PROBLEM → Say how many lines in the following data hold the word "mirror". Write nothing but that number.

(Saved data entries)
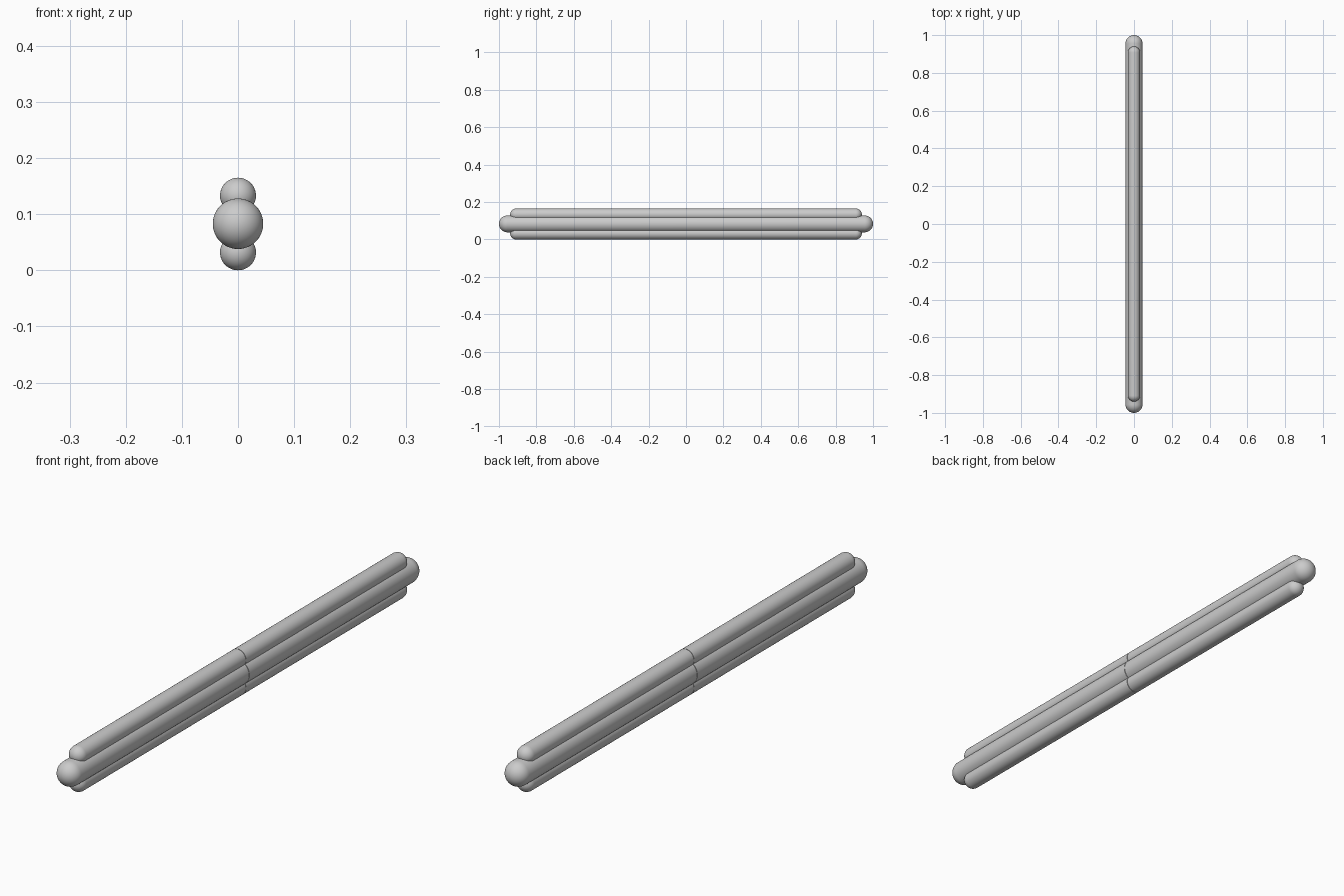
import bpy, bmesh, math
from mathutils import Matrix

if "Cube" in bpy.data.objects:
    bpy.data.objects.remove(bpy.data.objects["Cube"])

SEGMENTS, CAP_STEPS, GAP = 48, 12, 0.001


def half_rod(name, radius, tip, z):
    # Lathe a round-ended half rod about the y axis, then mirror it across the centre seam
    bm = bmesh.new()
    profile = [(0, GAP), (radius, GAP)]
    for i in range(CAP_STEPS + 1):
        a = math.pi / 2 * i / CAP_STEPS
        profile.append((radius * math.cos(a), tip - radius + radius * math.sin(a)))
    verts = [bm.verts.new((r, y, 0)) for r, y in profile]
    edges = [bm.edges.new(pair) for pair in zip(verts, verts[1:])]
    bmesh.ops.spin(bm, geom=verts + edges, cent=(0, 0, 0), axis=(0, 1, 0),
                   angle=math.tau, steps=SEGMENTS, use_merge=False)
    bmesh.ops.remove_doubles(bm, verts=bm.verts, dist=1e-5)
    bmesh.ops.recalc_face_normals(bm, faces=bm.faces)
    mesh = bpy.data.meshes.new(name)
    bm.to_mesh(mesh)
    bm.free()
    rod = bpy.data.objects.new(name, mesh)
    bpy.context.collection.objects.link(rod)
    rod.location.z = z
    bpy.ops.object.select_all(action='DESELECT')
    rod.select_set(True)
    bpy.context.view_layer.objects.active = rod
    bpy.ops.object.shade_smooth_by_angle(angle=math.radians(40))
    mirror = rod.modifiers.new("mirror", 'MIRROR')
    mirror.use_axis = (False, True, False)
    mirror.use_mirror_merge = False


# Thick core rod with a thinner, shorter rod above and below
half_rod("core_rod", 0.045, 1.0, 0.083)
half_rod("upper_rod", 0.032, 0.94, 0.133)
half_rod("lower_rod", 0.032, 0.94, 0.032)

EXERCISE ANSWER → 4